● DIRECTIONS
Return the full listing below, unchanged.

● DATA SHOWN
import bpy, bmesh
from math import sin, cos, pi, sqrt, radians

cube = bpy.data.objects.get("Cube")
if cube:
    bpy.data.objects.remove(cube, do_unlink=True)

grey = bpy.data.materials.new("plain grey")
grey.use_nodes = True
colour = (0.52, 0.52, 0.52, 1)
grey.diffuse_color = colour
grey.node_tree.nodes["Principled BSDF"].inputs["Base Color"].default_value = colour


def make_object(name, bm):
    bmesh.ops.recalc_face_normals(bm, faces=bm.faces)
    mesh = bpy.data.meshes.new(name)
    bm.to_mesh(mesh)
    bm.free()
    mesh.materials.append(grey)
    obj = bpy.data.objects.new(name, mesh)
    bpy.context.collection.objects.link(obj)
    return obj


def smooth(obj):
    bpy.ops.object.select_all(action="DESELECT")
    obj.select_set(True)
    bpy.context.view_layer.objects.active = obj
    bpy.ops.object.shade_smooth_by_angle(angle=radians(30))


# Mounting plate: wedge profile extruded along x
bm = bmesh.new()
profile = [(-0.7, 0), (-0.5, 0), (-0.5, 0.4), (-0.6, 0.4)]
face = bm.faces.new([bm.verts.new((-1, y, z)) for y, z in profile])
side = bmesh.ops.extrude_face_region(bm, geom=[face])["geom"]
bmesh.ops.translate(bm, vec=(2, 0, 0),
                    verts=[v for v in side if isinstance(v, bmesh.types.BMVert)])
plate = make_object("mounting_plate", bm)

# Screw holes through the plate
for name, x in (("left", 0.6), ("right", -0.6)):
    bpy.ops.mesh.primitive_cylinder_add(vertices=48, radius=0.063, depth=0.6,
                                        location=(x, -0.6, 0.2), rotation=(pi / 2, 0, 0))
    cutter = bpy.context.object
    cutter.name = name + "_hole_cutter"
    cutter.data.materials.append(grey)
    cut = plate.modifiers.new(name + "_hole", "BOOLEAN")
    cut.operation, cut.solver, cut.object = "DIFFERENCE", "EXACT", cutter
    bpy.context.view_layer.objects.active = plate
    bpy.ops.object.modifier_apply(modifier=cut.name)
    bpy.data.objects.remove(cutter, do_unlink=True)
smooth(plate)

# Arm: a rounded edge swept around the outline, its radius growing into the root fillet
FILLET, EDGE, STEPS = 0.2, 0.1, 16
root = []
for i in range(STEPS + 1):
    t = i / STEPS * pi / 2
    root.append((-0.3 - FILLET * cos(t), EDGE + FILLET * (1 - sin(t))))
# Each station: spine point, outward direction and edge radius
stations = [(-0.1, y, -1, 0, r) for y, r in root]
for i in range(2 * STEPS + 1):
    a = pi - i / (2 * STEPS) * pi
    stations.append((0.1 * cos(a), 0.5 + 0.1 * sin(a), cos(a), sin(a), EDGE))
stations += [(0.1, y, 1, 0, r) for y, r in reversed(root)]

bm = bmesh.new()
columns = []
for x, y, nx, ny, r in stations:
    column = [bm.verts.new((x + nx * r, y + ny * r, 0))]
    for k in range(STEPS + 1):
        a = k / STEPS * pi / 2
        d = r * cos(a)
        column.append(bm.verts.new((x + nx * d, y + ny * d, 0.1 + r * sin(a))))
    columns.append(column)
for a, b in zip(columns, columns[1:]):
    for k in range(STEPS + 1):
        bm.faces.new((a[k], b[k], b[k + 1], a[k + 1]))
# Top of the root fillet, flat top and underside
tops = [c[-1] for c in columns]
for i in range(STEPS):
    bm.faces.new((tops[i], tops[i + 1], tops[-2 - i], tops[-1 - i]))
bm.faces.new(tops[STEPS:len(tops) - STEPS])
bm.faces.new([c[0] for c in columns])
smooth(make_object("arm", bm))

● TASK SOLUTION
import bpy, bmesh
from math import sin, cos, pi, sqrt, radians

cube = bpy.data.objects.get("Cube")
if cube:
    bpy.data.objects.remove(cube, do_unlink=True)

grey = bpy.data.materials.new("plain grey")
grey.use_nodes = True
colour = (0.52, 0.52, 0.52, 1)
grey.diffuse_color = colour
grey.node_tree.nodes["Principled BSDF"].inputs["Base Color"].default_value = colour


def make_object(name, bm):
    bmesh.ops.recalc_face_normals(bm, faces=bm.faces)
    mesh = bpy.data.meshes.new(name)
    bm.to_mesh(mesh)
    bm.free()
    mesh.materials.append(grey)
    obj = bpy.data.objects.new(name, mesh)
    bpy.context.collection.objects.link(obj)
    return obj


def smooth(obj):
    bpy.ops.object.select_all(action="DESELECT")
    obj.select_set(True)
    bpy.context.view_layer.objects.active = obj
    bpy.ops.object.shade_smooth_by_angle(angle=radians(30))


# Mounting plate: wedge profile extruded along x
bm = bmesh.new()
profile = [(-0.7, 0), (-0.5, 0), (-0.5, 0.4), (-0.6, 0.4)]
face = bm.faces.new([bm.verts.new((-1, y, z)) for y, z in profile])
side = bmesh.ops.extrude_face_region(bm, geom=[face])["geom"]
bmesh.ops.translate(bm, vec=(2, 0, 0),
                    verts=[v for v in side if isinstance(v, bmesh.types.BMVert)])
plate = make_object("mounting_plate", bm)

# Screw holes through the plate
for name, x in (("left", 0.6), ("right", -0.6)):
    bpy.ops.mesh.primitive_cylinder_add(vertices=48, radius=0.063, depth=0.6,
                                        location=(x, -0.6, 0.2), rotation=(pi / 2, 0, 0))
    cutter = bpy.context.object
    cutter.name = name + "_hole_cutter"
    cutter.data.materials.append(grey)
    cut = plate.modifiers.new(name + "_hole", "BOOLEAN")
    cut.operation, cut.solver, cut.object = "DIFFERENCE", "EXACT", cutter
    bpy.context.view_layer.objects.active = plate
    bpy.ops.object.modifier_apply(modifier=cut.name)
    bpy.data.objects.remove(cutter, do_unlink=True)
smooth(plate)

# Arm: a rounded edge swept around the outline, its radius growing into the root fillet
FILLET, EDGE, STEPS = 0.2, 0.1, 16
root = []
for i in range(STEPS + 1):
    t = i / STEPS * pi / 2
    root.append((-0.3 - FILLET * cos(t), EDGE + FILLET * (1 - sin(t))))
# Each station: spine point, outward direction and edge radius
stations = [(-0.1, y, -1, 0, r) for y, r in root]
for i in range(2 * STEPS + 1):
    a = pi - i / (2 * STEPS) * pi
    stations.append((0.1 * cos(a), 0.5 + 0.1 * sin(a), cos(a), sin(a), EDGE))
stations += [(0.1, y, 1, 0, r) for y, r in reversed(root)]

bm = bmesh.new()
columns = []
for x, y, nx, ny, r in stations:
    column = [bm.verts.new((x + nx * r, y + ny * r, 0))]
    for k in range(STEPS + 1):
        a = k / STEPS * pi / 2
        d = r * cos(a)
        column.append(bm.verts.new((x + nx * d, y + ny * d, 0.1 + r * sin(a))))
    columns.append(column)
for a, b in zip(columns, columns[1:]):
    for k in range(STEPS + 1):
        bm.faces.new((a[k], b[k], b[k + 1], a[k + 1]))
# Top of the root fillet, flat top and underside
tops = [c[-1] for c in columns]
for i in range(STEPS):
    bm.faces.new((tops[i], tops[i + 1], tops[-2 - i], tops[-1 - i]))
bm.faces.new(tops[STEPS:len(tops) - STEPS])
bm.faces.new([c[0] for c in columns])
smooth(make_object("arm", bm))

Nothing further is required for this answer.